“Where are your former mercies, O Lord, which you swore to David in your faithfulness? . . . Remember the scorn with which . . . they have scorned the steps of your Anointed One. Blessed be the Lord forever! Amen and Amen” (Psalm 89:49,51,52).
“But you promised we’d go on a cruise this winter!”
“But you promised you’d clean your room!”
When others make a promise, we expect them to keep it. If they don’t, we remind them: “But you promised!”
Hold God to his promises
Ethan, the songwriter-author of Psalm 89, reminded God of his promises—promises to sustain King David and maintain his line of descendants. As far as Ethan could tell, God had either forgotten those promises or had changed his mind. The nation was going through a difficult time. Enemies had broken down and plundered their fortified cities. They mocked God’s anointed ruler, and Ethan too seemed to be suffering.
Despite these dire circumstances, God hadn’t changed his mind about his promises of love and protection to David and his people. “I will not alter what comes out of my lips,” said God through the psalmist (89:34). I love that verse. It reminds me that God is not like a kid on the playground who changes the rules mid-game for his own benefit.
God loves it when we hold him to his promises—not that he needs reminding.
When God makes a promise, he doesn’t say later, “Oh, I was only kidding,” or, “You shouldn’t have taken me so literally.” That’s why, when we’re in the midst of a rough patch and can’t see evidence of God’s mercy, we can cry: “But you promised, Lord!” God loves it when we hold him to his promises—not that he needs reminding. God has promised to work everything out for our eternal good, and he will.
Walk away refreshed

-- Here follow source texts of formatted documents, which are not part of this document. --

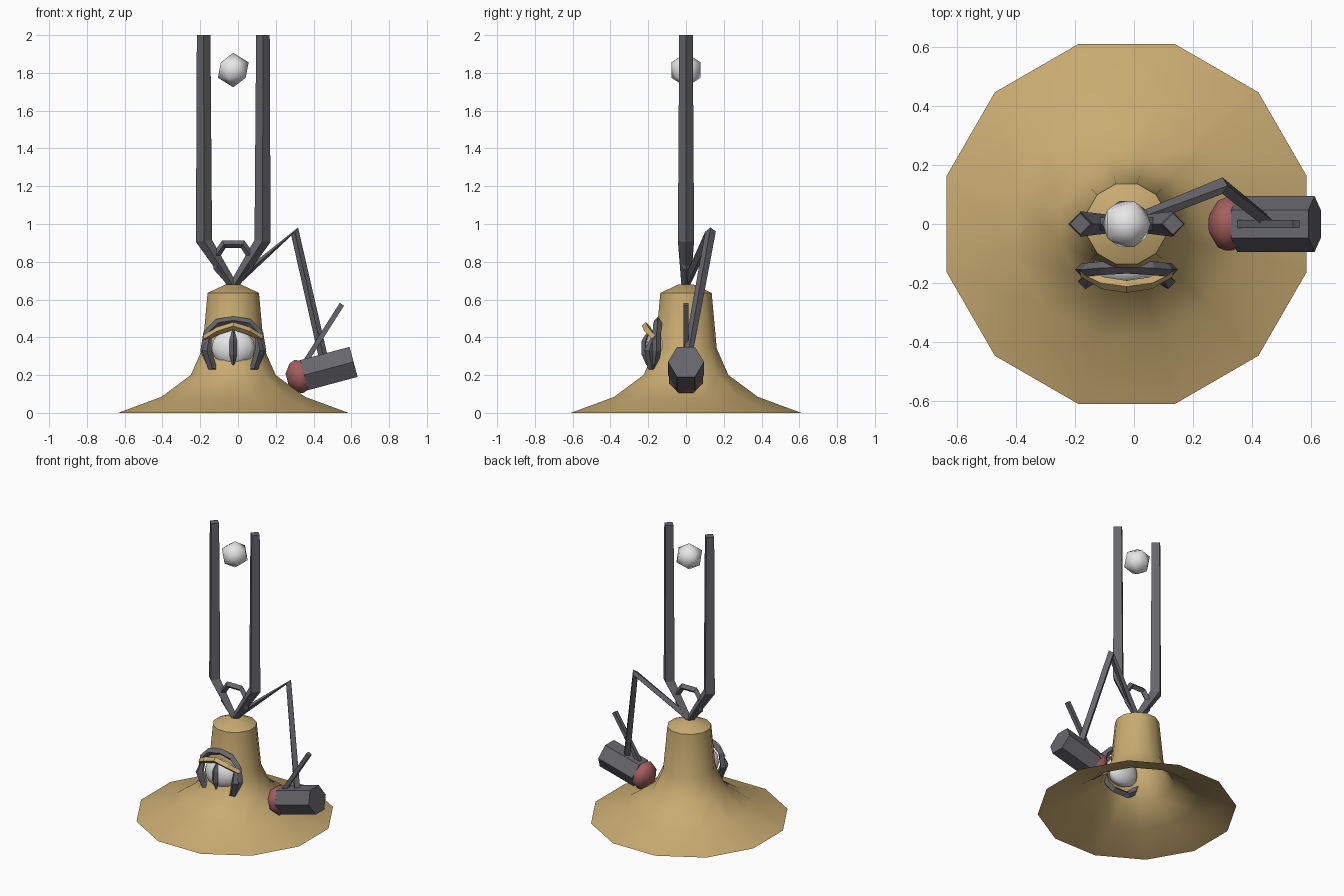
import bpy, bmesh, math
from mathutils import Vector

if "Cube" in bpy.data.objects:
    bpy.data.objects.remove(bpy.data.objects["Cube"])

CX = -0.025  # axis of the body


def material(name, rgb):
    m = bpy.data.materials.new(name)
    m.diffuse_color = (*rgb, 1)
    m.use_nodes = True
    m.node_tree.nodes["Principled BSDF"].inputs["Base Color"].default_value = m.diffuse_color
    return m


TAN = material("tan", (0.58, 0.41, 0.165))
GREY = material("dark grey", (0.135, 0.135, 0.15))
WHITE = material("white", (0.8, 0.8, 0.8))
RED = material("red", (0.37, 0.11, 0.11))


def finish(bm, name, mat, smooth=None):
    bmesh.ops.recalc_face_normals(bm, faces=bm.faces)
    me = bpy.data.meshes.new(name)
    bm.to_mesh(me)
    bm.free()
    ob = bpy.data.objects.new(name, me)
    bpy.context.collection.objects.link(ob)
    me.materials.append(mat)
    if smooth:
        bpy.ops.object.select_all(action='DESELECT')
        bpy.context.view_layer.objects.active = ob
        ob.select_set(True)
        bpy.ops.object.shade_smooth_by_angle(angle=math.radians(smooth))
    return ob


def sweep(name, mat, pts, radii, sides=4, phase=0, closed=False, caps=(True, True), smooth=None):
    """Sweep a polygon of varying radius along a path."""
    pts = [Vector(p) for p in pts]
    n = len(pts)
    bm = bmesh.new()
    rings = []
    for i, p in enumerate(pts):
        a = pts[(i - 1) % n] if closed or i > 0 else p
        b = pts[(i + 1) % n] if closed or i < n - 1 else p
        t = (b - a).normalized()
        u = t.cross(Vector((0, 1, 0))).normalized()
        v = t.cross(u)
        ring = []
        for k in range(sides):
            ang = phase + math.tau * k / sides
            ring.append(bm.verts.new(p + radii[i] * (math.cos(ang) * u + math.sin(ang) * v)))
        rings.append(ring)
    for i in range(n if closed else n - 1):
        r, s = rings[i], rings[(i + 1) % n]
        for k in range(sides):
            j = (k + 1) % sides
            bm.faces.new((r[k], r[j], s[j], s[k]))
    if not closed:
        if caps[0]:
            bm.faces.new(rings[0])
        if caps[1]:
            bm.faces.new(rings[-1])
    return finish(bm, name, mat, smooth)


def ball(name, mat, loc, scale, level=None):
    bm = bmesh.new()
    if level:
        bmesh.ops.create_icosphere(bm, subdivisions=level, radius=1)
    else:
        bmesh.ops.create_uvsphere(bm, u_segments=14, v_segments=8, radius=1)
    for v in bm.verts:
        v.co = Vector(loc) + Vector(c * s for c, s in zip(v.co, scale))
    return finish(bm, name, mat, 60)


# Flared twelve-sided body, open underneath
profile = [(0.61, 0), (0.38, 0.085), (0.225, 0.2), (0.163, 0.34), (0.136, 0.635), (0.04, 0.68)]
sweep("bell_body", TAN, [(CX, 0, z) for _, z in profile],
      [r / math.cos(math.pi / 12) for r, _ in profile],
      sides=12, phase=math.pi / 12, caps=(False, True), smooth=40)

# Two tall prongs
for side, label in ((-1, "left"), (1, "right")):
    sweep(label + "_prong", GREY,
          [(CX, 0, 0.67), (CX + side * 0.155, 0, 0.91), (CX + side * 0.157, 0, 2)],
          [0.024, 0.043, 0.036])

# Small loop between the prongs
half = [(0.03, 0.71), (0.085, 0.77), (0.09, 0.835), (0.05, 0.892)]
loop = [(CX - x, 0, z) for x, z in half] + [(CX + x, 0, z) for x, z in reversed(half)]
sweep("neck_loop", GREY, loop, [0.022] * len(loop))

# Floating ball
ball("floating_ball", WHITE, (CX, 0, 1.815), (0.091,) * 3, level=1)

# Bent arm
sweep("arm", GREY, [(CX, 0, 0.68), (0.3, 0.13, 0.96), (0.455, 0.005, 0.28)],
      [0.022, 0.028, 0.024])

# Hammer: hexagonal barrel, rounded red nose and thin lever
start, end = Vector((0.35, 0, 0.2)), Vector((0.612, 0, 0.27))
axis = (end - start).normalized()
sweep("hammer_barrel", GREY, [start, end], [0.095, 0.095], sides=6, phase=math.pi / 2)
nose = [(0.005, 0.085), (-0.03, 0.098), (-0.06, 0.085), (-0.093, 0.035)]
sweep("hammer_nose", RED, [start + axis * d for d, _ in nose], [r for _, r in nose],
      sides=8, phase=math.pi / 8, smooth=60)
sweep("hammer_lever", GREY, [(0.35, 0, 0.26), (0.55, 0, 0.575)], [0.019, 0.019], phase=math.pi / 4)

# Eye with spindle pupil
ball("eye", WHITE, (CX, -0.15, 0.345), (0.118, 0.066, 0.1))
sweep("pupil", GREY, [(CX, -0.205, 0.255), (CX, -0.214, 0.31), (CX, -0.214, 0.38), (CX, -0.195, 0.435)],
      [0.006, 0.021, 0.021, 0.006])


def mirrored(half_pts):
    """Mirror points across the body axis, sharing the last, central point."""
    left = [(CX - x, y, z) for x, y, z in half_pts]
    right = [(CX + x, y, z) for x, y, z in reversed(half_pts[:-1])]
    return left + right


# Tan eyelid over the eye
lid = mirrored([(0.15, -0.165, 0.395), (0.08, -0.2, 0.435), (0, -0.212, 0.46)])
sweep("eyelid", TAN, lid, [0.016, 0.021, 0.021, 0.021, 0.016])

# Dark frame ring, its lower part buried in the body
top = mirrored([(0.11, -0.172, 0.245), (0.152, -0.155, 0.33), (0.137, -0.155, 0.42),
                (0.085, -0.15, 0.475), (0, -0.145, 0.49)])
bottom = [(CX + 0.06, -0.165, 0.205), (CX - 0.06, -0.165, 0.205)]
sweep("eye_frame", GREY, top + bottom, [0.023] * 11, closed=True)

# Claw at each side of the eye
for side, label in ((-1, "left"), (1, "right")):
    sweep(label + "_claw", GREY,
          [(CX + side * 0.11, -0.18, 0.235), (CX + side * 0.14, -0.195, 0.33),
           (CX + side * 0.125, -0.17, 0.41)], [0.022, 0.026, 0.01])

God doesn’t need our reminders, but something good happens to us when we hold God to his promises. Look how it made our songwriter, Ethan, change his tune. In verse 51, the psalmist laments the scorn being heaped on his king and says, “But you promised, Lord! Where are your mercies now?” Then, in the very next verse, he praises God! (Go ahead, read the verses again.) Why the abrupt change in attitude between the verses?
Well, I do something similar when my car starts to rattle and whine. I take it to a trusted mechanic and describe the problem. When I’m done “complaining” about my car, I leave it with the mechanic. I don’t pull out my little Home Depot tool kit and try to fix it myself. Nor do I give that expert mechanic advice. No, I trust that the mechanic will take care of my car. My problem has become his problem.
Isn’t that what the psalmist does in the closing verses of Psalm 89? After unloading his concerns to the Lord, he walks away refreshed. It’s not because his problems have suddenly disappeared but because he trusts that an expert is on the job! The best thing about this divine expert, the God of the Bible, is that he guarantees all his fix-it jobs. The empty tomb of Jesus makes that clear.
What promises has God made to you that he doesn’t seem to be keeping? First make sure they are his promises and not only what you imagined. He does promise great things. The Bible is full of them, including promises to provide your daily bread and promises to send his holy angels to protect you and your family. Then go ahead and say to God, “But you promised!” and hold him to those promises. Trust that the divine expert is on the job. And, like Ethan, walk away refreshed.
The Scripture references used in this article are from the Evangelical Heritage Version.
Author: Daniel Habben
Volume 107, Number 11
Issue: November 2020